you, our readers. They asked about paper readership and local buying trends for the next 12 months. The findings, we am happy to report, are staggering. Circulation Verification Council (CVC), an independent, third-party reporting audit com- pany based in St. Louis, MO, audited The Clarkston News and Penny Stretcher circula- tion numbers – making sure what we report to the community is what we are delivering. (Hint, we are.)

So, after their audit, what did they find with their simple, Yes and NO questions of local residents?

Of the random residents surveyed: 98.6 percent recognized they received our


74 percent said that they, or someone in their home regularly reads or “looks through” our paper

73 percent said they “frequently” pur- chase products or services from local busi- ness ads seen in our papers. Wow! Nearly three quarters of the house- holds in this community use our paper when making buying decisions. Can, any other form of local marketing boast those numbers? For the skeptics out there, hold on a sec- ond. Let's talk about CVC. First, they audit

thousands of editions nationwide with a com- bined circulation over 55 million. Their audi- tors pour over our US Postal statements, printing statements and any other statement they can find, to come up with their findings. Their audits cover printing, distribution, cir- culation, websites, digital editions, mobile, email, social media and readership studies to give an accurate picture of a publication's reach and market penetration. Oh, and we did not pay for this audit. According to CVC founder and president, Tim Bingaman, “CVC uses a for-profit busi- ness model, which allows our company to remain completely objective in its reporting practices. We run our business the same way as financial auditors and auditors of all other media. There's no power of influence because most publishers do not pay us directly for our services, so we can be totally impartial and just report the facts. Today, CVC is known as the premier source of audit, circulation and readership data, and I’m proud of the work we do.”

Aside from assessing our papers' reach, Bingaman's company also got the pulse for locals' projected buying trends. Here are some of the answers you provided:

17% of your neighbors say they will get a

new automobile. That means if national aver- age cost of a new car is, $25,777, the local buying power is $189,476,601 in new car sales! (that's $189 million!)

18% will be in the market for a “new” used

vehicle. With the average cost being, $13,145. This represents another $108,026776 in sales. Let's see… oh, 7% of you say you will need a real estate agent (that's just over 2,700 transactions). If the average transaction is $240,000, local real estate agents will be ink- ing over $653 million dollars in contracts. Talk about the benefits of fiduciary relationships! A little over 3,400 of you plan to seek the advice of an attorney this coming year, rep- resenting over $3.4 million worth of legal ad- vice. I think local counsel may think about marketing in our pages to get a piece of that pie before all the billboard and TV commer- cial lawyers get all the action!
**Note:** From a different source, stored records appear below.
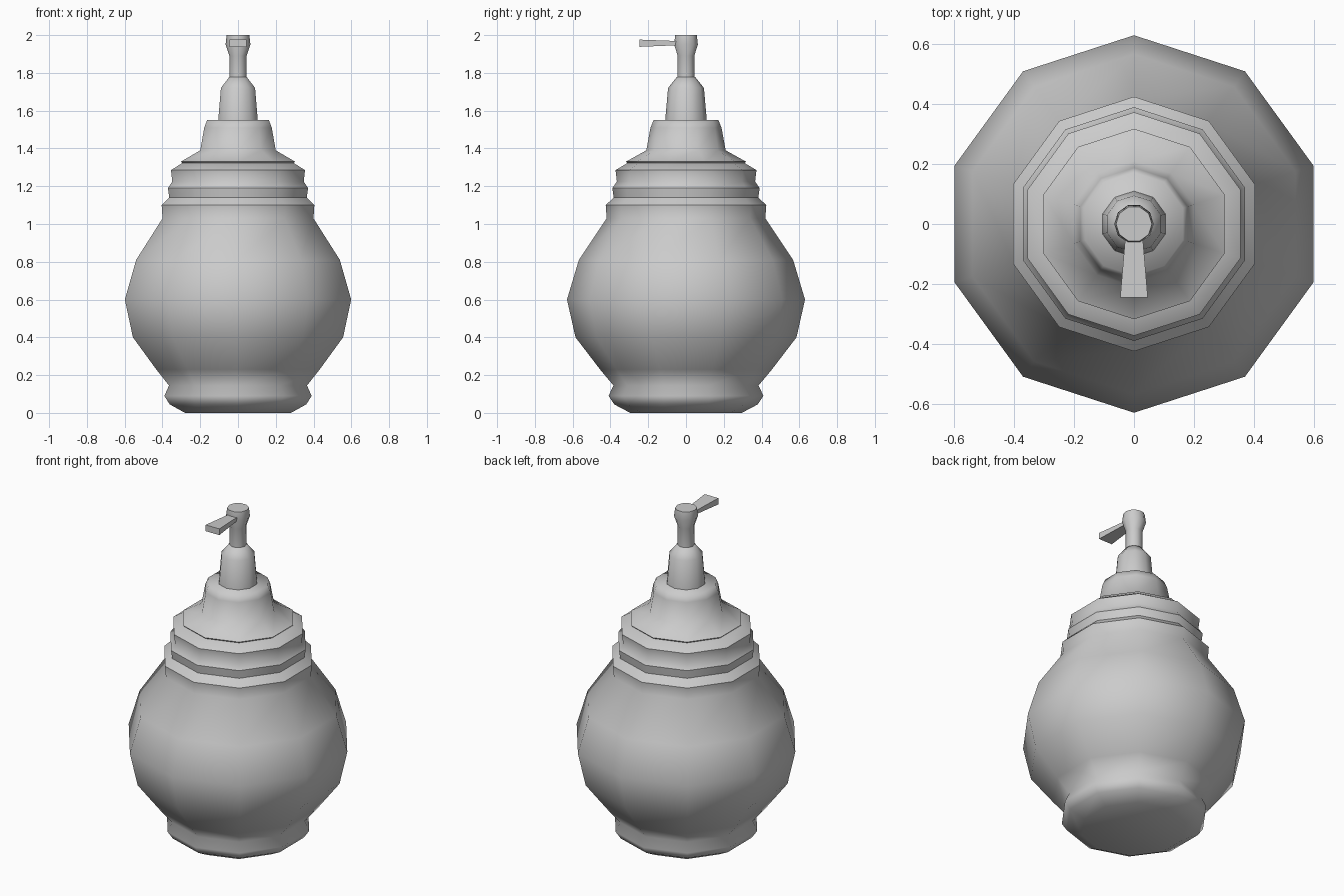
import bpy, bmesh, math

if "Cube" in bpy.data.objects:
    bpy.data.objects.remove(bpy.data.objects["Cube"])

SIDES = 10


def finish(name, bm, angle):
    bmesh.ops.recalc_face_normals(bm, faces=bm.faces)
    mesh = bpy.data.meshes.new(name)
    bm.to_mesh(mesh)
    bm.free()
    ob = bpy.data.objects.new(name, mesh)
    bpy.context.collection.objects.link(ob)
    bpy.ops.object.select_all(action='DESELECT')
    ob.select_set(True)
    bpy.context.view_layer.objects.active = ob
    bpy.ops.object.shade_smooth_by_angle(angle=math.radians(angle))
    return ob


def lathe(name, profile, angle=50, turn=90):
    """Revolve (radius, z) points into a closed ten-sided solid."""
    bm = bmesh.new()
    rings = []
    for r, z in profile:
        ring = []
        for i in range(SIDES):
            a = math.radians(turn) + math.tau * i / SIDES
            ring.append(bm.verts.new((r * math.cos(a), r * math.sin(a), z)))
        rings.append(ring)
    for low, high in zip(rings, rings[1:]):
        for i in range(SIDES):
            j = (i + 1) % SIDES
            bm.faces.new((low[i], low[j], high[j], high[i]))
    bm.faces.new(rings[0])
    bm.faces.new(rings[-1])
    return finish(name, bm, angle)


# Round bottle with its foot
lathe("bottle", [(0.295, 0), (0.38, 0.045), (0.41, 0.09), (0.384, 0.145),
                 (0.455, 0.23), (0.585, 0.40), (0.63, 0.60), (0.567, 0.81),
                 (0.42, 1.03), (0.425, 1.10)], 75)

# Stepped neck rings
lathe("neck_rings", [(0.425, 1.10), (0.383, 1.14), (0.39, 1.19), (0.366, 1.225),
                     (0.373, 1.285), (0.312, 1.322)], 40)

# Flared collar of the pump
lathe("collar", [(0.305, 1.315), (0.318, 1.33), (0.21, 1.39),
                 (0.188, 1.51), (0.172, 1.55)], 75)

# Pump cone and stem
lathe("pump_cone", [(0.11, 1.55), (0.095, 1.72), (0.05, 1.777)], 60)
lathe("pump_stem", [(0.046, 1.77), (0.046, 1.89), (0.066, 1.95), (0.06, 2.0)], 50, 72)

# Spout, widening to the front
bm = bmesh.new()
ends = []
for y, w, z0, z1 in [(-0.03, 0.028, 1.947, 1.968), (-0.245, 0.046, 1.938, 1.976)]:
    ends.append([bm.verts.new((x, y, z)) for x, z in
                 ((-w, z0), (w, z0), (w, z1), (-w, z1))])
for i in range(4):
    j = (i + 1) % 4
    bm.faces.new((ends[0][i], ends[0][j], ends[1][j], ends[1][i]))
for end in ends:
    bm.faces.new(end)
finish("spout", bm, 30)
Thank you to our community – you local residents and businesses – who continually supports this local paper and for taking the time to respond to the survey. There are naysayers who say newspapers are dying. Bah! Once again those who say that do not live in the our area. Your community papers continue to thrive, insuring readers will be informed and entertained for years to come!

Page 1  |  Page 2  |  Page 3  |  Page 4  |  Page 5  |  Page 6  |  Page 7  |  Page 8  |  Page 9  |  Page 10  |  Page 11  |  Page 12  |  Page 13  |  Page 14  |  Page 15  |  Page 16  |  Page 17  |  Page 18  |  Page 19  |  Page 20  |  Page 21  |  Page 22  |  Page 23  |  Page 24  |  Page 25  |  Page 26  |  Page 27  |  Page 28  |  Page 29  |  Page 30  |  Page 31  |  Page 32  |  Page 33  |  Page 34  |  Page 35  |  Page 36  |  Page 37  |  Page 38  |  Page 39  |  Page 40  |  Page 41  |  Page 42  |  Page 43  |  Page 44  |  Page 45  |  Page 46  |  Page 47  |  Page 48  |  Page 49  |  Page 50  |  Page 51  |  Page 52  |  Page 53  |  Page 54  |  Page 55